The U.S. Supreme Court has maintained access, for a time, to mifepristone, a drug used in combination with another medication to induce abortion in the early stages of pregnancy.
The court ruled Friday to extend a block on a lower court’s ruling that revoked the Food and Drug Administration’s approval of the mifepristone. The FDA had OK’d it in 2000. More than 5 million people have used it since then, the Los Angeles Timesreports.
A group of anti-abortion doctors based in Amarillo, Texas, had sued to challenge the approval of the medication, claiming it is unsafe. Texas-based U.S. District Judge Matthew Kacsmaryk, who was appointed by Donald Trump, ruled April 7 to suspend the FDA’s approval. Kacsmaryk is a longtime opponent of abortion rights and LGBTQ+ rights.
The U.S. Department of Justice and Danco Laboratories, which makes a brand of mifepristone, immediately appealed Kacsmaryk’s decision.

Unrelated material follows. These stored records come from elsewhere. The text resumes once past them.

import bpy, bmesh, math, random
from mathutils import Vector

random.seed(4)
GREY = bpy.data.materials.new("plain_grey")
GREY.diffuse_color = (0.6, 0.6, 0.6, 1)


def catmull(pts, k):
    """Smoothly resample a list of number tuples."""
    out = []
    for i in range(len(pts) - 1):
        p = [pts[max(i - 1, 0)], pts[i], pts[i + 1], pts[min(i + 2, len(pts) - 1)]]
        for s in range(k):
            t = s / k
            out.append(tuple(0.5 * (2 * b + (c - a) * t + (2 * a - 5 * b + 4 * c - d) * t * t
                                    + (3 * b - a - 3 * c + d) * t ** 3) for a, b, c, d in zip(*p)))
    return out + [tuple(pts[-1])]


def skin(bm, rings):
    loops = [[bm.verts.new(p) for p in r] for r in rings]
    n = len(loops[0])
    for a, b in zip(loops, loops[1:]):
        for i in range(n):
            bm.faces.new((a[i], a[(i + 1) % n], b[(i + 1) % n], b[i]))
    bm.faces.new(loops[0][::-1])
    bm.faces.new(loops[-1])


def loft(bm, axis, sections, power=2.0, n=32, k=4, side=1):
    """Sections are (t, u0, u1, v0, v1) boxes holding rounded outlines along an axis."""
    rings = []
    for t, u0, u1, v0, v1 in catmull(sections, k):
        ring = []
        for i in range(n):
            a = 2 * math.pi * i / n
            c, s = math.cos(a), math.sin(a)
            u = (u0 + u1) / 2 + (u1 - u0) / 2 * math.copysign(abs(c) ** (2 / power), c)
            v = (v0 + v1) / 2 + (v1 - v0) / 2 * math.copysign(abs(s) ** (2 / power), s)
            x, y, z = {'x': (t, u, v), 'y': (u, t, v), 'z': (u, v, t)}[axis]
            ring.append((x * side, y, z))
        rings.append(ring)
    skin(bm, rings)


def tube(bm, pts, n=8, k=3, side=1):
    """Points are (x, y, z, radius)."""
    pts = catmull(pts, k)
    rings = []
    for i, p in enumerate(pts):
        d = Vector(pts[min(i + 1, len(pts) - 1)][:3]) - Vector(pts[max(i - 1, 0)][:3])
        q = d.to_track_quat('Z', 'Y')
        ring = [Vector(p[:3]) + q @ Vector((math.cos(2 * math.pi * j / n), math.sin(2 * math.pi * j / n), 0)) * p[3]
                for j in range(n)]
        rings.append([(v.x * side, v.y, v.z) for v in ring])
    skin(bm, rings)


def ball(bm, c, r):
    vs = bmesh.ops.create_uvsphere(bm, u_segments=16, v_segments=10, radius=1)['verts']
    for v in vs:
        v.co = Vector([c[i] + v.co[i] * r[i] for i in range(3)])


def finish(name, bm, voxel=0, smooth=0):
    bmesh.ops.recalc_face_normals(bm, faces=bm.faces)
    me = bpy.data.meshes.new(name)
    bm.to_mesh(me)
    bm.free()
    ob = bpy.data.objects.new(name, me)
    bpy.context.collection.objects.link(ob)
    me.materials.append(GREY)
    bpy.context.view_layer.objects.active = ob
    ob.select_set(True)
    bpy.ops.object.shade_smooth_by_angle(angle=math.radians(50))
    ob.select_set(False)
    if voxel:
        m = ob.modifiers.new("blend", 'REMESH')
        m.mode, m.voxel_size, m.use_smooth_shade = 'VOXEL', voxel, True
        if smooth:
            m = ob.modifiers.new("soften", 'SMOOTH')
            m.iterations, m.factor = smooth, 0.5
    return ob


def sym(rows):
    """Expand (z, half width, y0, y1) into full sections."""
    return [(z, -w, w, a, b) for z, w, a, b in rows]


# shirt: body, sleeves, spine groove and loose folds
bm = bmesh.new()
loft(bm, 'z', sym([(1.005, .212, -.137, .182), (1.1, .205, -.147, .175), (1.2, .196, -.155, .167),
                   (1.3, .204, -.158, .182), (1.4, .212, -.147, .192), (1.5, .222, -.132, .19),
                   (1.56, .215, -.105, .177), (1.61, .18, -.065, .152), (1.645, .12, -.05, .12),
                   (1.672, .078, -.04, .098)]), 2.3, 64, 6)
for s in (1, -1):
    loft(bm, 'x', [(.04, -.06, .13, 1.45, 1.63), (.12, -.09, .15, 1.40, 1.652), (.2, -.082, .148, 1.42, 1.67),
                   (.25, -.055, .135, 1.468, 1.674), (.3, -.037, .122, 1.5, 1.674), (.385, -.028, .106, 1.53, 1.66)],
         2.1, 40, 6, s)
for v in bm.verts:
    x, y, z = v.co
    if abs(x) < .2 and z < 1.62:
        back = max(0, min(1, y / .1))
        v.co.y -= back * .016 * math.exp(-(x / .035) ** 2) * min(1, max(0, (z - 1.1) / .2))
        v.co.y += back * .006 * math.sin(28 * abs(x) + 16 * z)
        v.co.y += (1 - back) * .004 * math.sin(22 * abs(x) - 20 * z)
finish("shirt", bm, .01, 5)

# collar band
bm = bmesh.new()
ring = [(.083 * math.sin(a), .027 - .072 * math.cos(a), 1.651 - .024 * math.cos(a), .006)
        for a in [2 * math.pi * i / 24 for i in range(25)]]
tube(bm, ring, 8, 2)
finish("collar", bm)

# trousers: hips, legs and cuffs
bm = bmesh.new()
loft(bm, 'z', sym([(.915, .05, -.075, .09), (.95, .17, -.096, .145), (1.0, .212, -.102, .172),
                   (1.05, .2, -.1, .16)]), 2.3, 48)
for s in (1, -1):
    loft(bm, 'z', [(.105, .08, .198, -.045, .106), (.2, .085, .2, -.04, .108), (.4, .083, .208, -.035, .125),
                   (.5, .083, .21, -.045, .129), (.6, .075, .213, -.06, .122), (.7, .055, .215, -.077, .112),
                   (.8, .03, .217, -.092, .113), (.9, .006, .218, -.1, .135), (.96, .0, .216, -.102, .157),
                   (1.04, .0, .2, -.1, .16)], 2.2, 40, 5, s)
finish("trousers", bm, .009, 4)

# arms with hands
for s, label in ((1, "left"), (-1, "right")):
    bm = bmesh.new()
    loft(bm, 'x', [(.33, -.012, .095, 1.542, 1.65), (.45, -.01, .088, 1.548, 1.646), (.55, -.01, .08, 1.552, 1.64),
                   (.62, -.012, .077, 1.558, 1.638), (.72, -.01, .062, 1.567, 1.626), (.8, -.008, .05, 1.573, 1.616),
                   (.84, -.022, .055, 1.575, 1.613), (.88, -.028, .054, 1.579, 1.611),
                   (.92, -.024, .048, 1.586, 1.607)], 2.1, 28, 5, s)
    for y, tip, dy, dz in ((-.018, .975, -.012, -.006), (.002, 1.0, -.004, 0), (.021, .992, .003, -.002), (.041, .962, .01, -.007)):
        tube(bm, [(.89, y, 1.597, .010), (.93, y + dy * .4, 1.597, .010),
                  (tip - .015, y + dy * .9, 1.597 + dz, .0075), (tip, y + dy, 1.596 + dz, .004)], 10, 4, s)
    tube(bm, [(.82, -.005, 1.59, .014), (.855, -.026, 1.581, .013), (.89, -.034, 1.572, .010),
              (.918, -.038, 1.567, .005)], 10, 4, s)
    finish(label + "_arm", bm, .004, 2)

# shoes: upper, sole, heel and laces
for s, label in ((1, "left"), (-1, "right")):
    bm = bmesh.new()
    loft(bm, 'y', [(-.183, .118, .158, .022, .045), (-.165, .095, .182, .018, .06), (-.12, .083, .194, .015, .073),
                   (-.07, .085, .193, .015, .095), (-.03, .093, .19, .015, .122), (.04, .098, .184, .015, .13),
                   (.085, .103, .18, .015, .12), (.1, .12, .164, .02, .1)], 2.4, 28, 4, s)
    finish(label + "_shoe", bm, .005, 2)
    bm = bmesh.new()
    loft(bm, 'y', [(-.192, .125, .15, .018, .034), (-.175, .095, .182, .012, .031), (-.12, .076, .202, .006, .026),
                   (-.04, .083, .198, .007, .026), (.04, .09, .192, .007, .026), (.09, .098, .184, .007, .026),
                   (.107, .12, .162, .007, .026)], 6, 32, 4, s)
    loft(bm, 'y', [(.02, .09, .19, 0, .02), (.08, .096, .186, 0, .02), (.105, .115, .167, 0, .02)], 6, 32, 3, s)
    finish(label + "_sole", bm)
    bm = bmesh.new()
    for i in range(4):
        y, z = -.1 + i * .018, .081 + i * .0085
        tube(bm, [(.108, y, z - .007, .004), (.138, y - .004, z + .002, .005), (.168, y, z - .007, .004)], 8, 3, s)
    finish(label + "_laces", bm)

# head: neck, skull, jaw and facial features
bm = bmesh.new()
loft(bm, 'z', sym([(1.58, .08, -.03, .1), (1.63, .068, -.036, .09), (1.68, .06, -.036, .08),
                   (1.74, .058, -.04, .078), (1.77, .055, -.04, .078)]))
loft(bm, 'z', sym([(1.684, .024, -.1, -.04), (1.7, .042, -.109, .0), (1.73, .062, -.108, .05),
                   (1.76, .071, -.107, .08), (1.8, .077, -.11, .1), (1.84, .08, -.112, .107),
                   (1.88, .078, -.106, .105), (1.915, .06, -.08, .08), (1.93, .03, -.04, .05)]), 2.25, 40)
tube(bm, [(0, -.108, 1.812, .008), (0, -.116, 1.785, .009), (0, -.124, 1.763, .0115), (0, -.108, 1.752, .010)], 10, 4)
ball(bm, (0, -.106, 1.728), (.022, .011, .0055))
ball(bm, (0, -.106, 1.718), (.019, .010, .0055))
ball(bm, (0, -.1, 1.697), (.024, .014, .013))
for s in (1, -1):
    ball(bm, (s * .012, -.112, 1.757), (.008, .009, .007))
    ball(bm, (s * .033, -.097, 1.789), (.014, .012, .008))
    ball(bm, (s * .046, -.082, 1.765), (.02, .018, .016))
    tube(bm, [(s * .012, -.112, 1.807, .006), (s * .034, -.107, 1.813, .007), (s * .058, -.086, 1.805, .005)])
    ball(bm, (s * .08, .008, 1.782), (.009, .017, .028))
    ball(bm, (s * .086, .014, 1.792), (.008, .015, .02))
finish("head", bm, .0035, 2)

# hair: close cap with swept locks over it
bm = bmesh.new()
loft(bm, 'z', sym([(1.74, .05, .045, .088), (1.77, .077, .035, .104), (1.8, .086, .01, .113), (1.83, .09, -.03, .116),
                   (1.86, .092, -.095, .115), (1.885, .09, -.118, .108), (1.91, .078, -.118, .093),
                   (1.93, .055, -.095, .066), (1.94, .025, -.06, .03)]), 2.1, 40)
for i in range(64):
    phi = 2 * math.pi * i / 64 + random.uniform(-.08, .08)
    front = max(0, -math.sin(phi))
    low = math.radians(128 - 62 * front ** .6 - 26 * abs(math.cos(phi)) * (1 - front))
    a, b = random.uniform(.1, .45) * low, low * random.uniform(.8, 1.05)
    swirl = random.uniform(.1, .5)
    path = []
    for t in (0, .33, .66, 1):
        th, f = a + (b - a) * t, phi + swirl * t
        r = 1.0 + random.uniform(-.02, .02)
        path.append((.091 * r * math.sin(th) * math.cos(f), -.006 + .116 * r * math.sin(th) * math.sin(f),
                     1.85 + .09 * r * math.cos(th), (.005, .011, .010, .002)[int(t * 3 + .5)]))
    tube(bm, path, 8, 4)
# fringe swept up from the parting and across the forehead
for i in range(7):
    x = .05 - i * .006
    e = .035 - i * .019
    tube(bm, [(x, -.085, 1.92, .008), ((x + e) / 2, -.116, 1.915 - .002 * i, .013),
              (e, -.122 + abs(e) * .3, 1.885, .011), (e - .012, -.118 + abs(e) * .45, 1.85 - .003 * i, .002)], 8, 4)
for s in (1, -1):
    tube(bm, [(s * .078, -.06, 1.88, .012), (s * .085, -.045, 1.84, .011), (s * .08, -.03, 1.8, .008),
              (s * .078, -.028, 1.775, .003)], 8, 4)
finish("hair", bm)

A three-judge panel of the U.S. Court of Appeals for the Fifth Circuit considered the appeal, and one judge ruled to block Kacsmaryk’s ruling altogether, the others just parts of it. The Justice Department, through Solicitor General Elizabeth Prelogar, filed an emergency appeal to the Supreme Court to put both lower courts’ rulings on hold.
The high court, by a vote of 7-2, agreed to do so while the appeals process continues. The Fifth Circuit will hear oral arguments in the case May 17.
Far-right Justices Clarence Thomas and Samuel Alito were the two dissenters. “I would deny the stay applications,” Alito wrote. “Contrary to the impression that may be held by many, that disposition would not express any view on the merits of the question whether the FDA acted lawfully in any of its actions regarding mifepristone. Rather, it would simply refuse to take a step that has not been shown as necessary to avoid the threat of any real harm during the presumably short period at issue.”
The other conservative justices, however, voted to stay the ruling. The court is generally reluctant to overturn FDA approvals. “The decision sends the case back to lower courts with a signal that most of the justices believe this challenge to the abortion pill will fail in the end,” the L.A. Times notes.
President Joe Biden and Vice President Kamala Harris praised the high court’s action. “As a result of the Supreme Court’s stay, mifepristone remains available and approved for safe and effective use while we continue this fight in the courts,” said a statement from Biden. “I continue to stand by FDA’s evidence-based approval of mifepristone,” the president said in a statement.
“The stakes could not be higher for women across America. I will continue to fight politically-driven attacks on women’s health. But let’s be clear — the American people must continue to use their vote as their voice, and elect a Congress who will pass a law restoring the protections of Roe v.Wade,” the abortion rights ruling the Supreme Court overturned last year, so states now have the freedom to ban or restrict abortion.
Harris issued a statement saying, “The president and I will continue to fight to protect a woman’s freedom to make decisions about her own body and access to reproductive health care, including medication abortion. No one should stand between a woman and her doctor.”
The group that filed the challenge, the Alliance for Hippocratic Medicine, is represented by the Alliance Defending Freedom, known for handling many anti-abortion and anti-LGBTQ+ efforts. ADF “downplayed” the high court’s stay, The New York Times reports. “Our case seeking to put women’s health above politics continues on an expedited basis in the lower courts,” said a statement from ADF spokesman Erik Baptist.
“The FDA must answer for the damage it has caused to the health of countless women and girls and the rule of law by failing to study how dangerous the chemical abortion drug regimen is and unlawfully removing every meaningful safeguard, even allowing for mail-order abortions,” he continued. “We look forward to a final outcome in this case that will hold the FDA accountable.”
Kacsmaryk’s ruling came the same day that another federal judge ruled that the FDA should maintain access to mifepristone. The judge, based in Washington State, “issued a contradictory decision in a separate mifepristone-related lawsuit filed by Democratic attorneys general,” The Washington Postexplains. “The judge ordered the FDA not to make any changes to the availability of the drug in 17 states and the District of Columbia, all of which are part of the litigation.”